On Tuesday 17th April Wandsworth Borough Council held the second public consultation on the sale of land and possible demolition of a significant part of Elliott School’s listed buildings.
"The meeting was better attended than the previous week, but still the numbers don’t represent the wide concern we know exists about the Council’s plans. Mostly we think this is due to the short notice given by the Council and their scheduling these meetings at times when working people find it hard to attend."
The good news is that the council have agreed to hold a meetings on 17th & 19th May at the school itself and we are putting pressure on them to extend the time into the evening.
The points discussed that evening included:
- The loss of open green space and sports facilities, and the demolition of the Grade II listed sports hall and technology workshops.
- The sale of land for private development with the revenue from house sales going to the private sector.
- The demolition of the 6th form block. The Council say that the 6th form will be relocated to the main school building. The objection is that this greatly diminishes the identity and facilities of the 6th Form and its attractiveness to prospective pupils.
April 27, 2012particularly in this part of the Borough and at a time when we know that forecasts for future secondary places predict the need for extra capacity
- What alternative plans did the Council explore and cost? Why do the school repairs need to be self-financing? Are there other assets the Council could consider selling to pay for the repairs? Why will the Council not release funds from their Reserves? What contingency plans were made in the event that BSF programme was cut?
- How can the Council justify giving millions in funding to two new free schools rather than caring for and supporting its existing schools?
- Why have the public consultation meetings been held at times that are hard for working people to attend? Why are the documents and displays provided by the council so poorly detailed and presented?
The campaigners believe that the dialogue had with the Council that night was constructive and that progress can be made to save the school in its complete form. But it is essential to keep up the pressure. As yet there is no date set for the final consultation meeting.

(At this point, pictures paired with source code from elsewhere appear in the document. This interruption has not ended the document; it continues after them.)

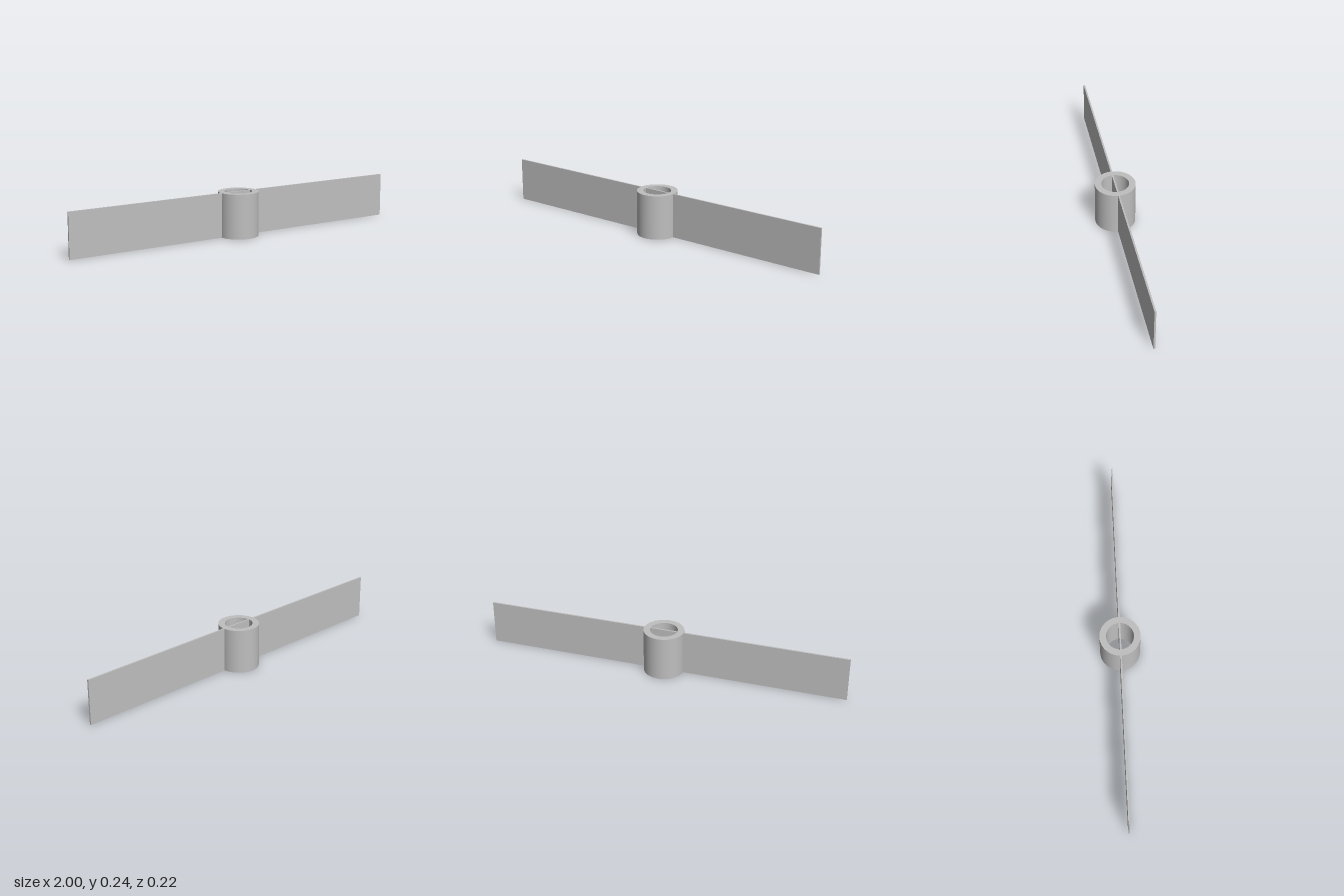
import * as THREE from 'three';

const HEIGHT = 0.242;
const OUTER = 0.109;
const INNER = 0.074;
const THICKNESS = 0.009;

export function createModel() {
  const model = new THREE.Group();
  model.name = 'bladedHub';

  const metal = new THREE.MeshStandardMaterial({ color: 0xbfbfbf });
  metal.name = 'light grey metal';

  // Hollow hub: ring section extruded upward
  const ring = new THREE.Shape().absarc(0, 0, OUTER, 0, Math.PI * 2, false);
  ring.holes.push(new THREE.Path().absarc(0, 0, INNER, 0, Math.PI * 2, true));
  const hubGeometry = new THREE.ExtrudeGeometry(ring, {
    depth: HEIGHT, bevelEnabled: false, curveSegments: 64,
  });

  // Smooth the round walls with radial normals, leaving the end caps flat
  const { position, normal } = hubGeometry.attributes;
  for (let i = 0; i < position.count; i++) {
    if (Math.abs(normal.getZ(i)) > 0.5) continue;
    const x = position.getX(i), y = position.getY(i);
    const r = Math.hypot(x, y) * (Math.hypot(x, y) > (INNER + OUTER) / 2 ? 1 : -1);
    normal.setXYZ(i, x / r, y / r, 0);
  }
  hubGeometry.rotateX(-Math.PI / 2);
  const hub = new THREE.Mesh(hubGeometry, metal);
  hub.name = 'hub';
  model.add(hub);

  // Thin flat blade running through the hub
  const blade = new THREE.Mesh(new THREE.BoxGeometry(2, HEIGHT, THICKNESS), metal);
  blade.name = 'blade';
  blade.position.y = HEIGHT / 2;
  model.add(blade);

  return model;
}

In the meantime they encourage residents tp make their views clear to the Council by filling out their feedback form, writing to them directly, signing the petition and most of all passing the message on to everybody you know will be concerned.
The Save Elliott School campaign
April 26, 2012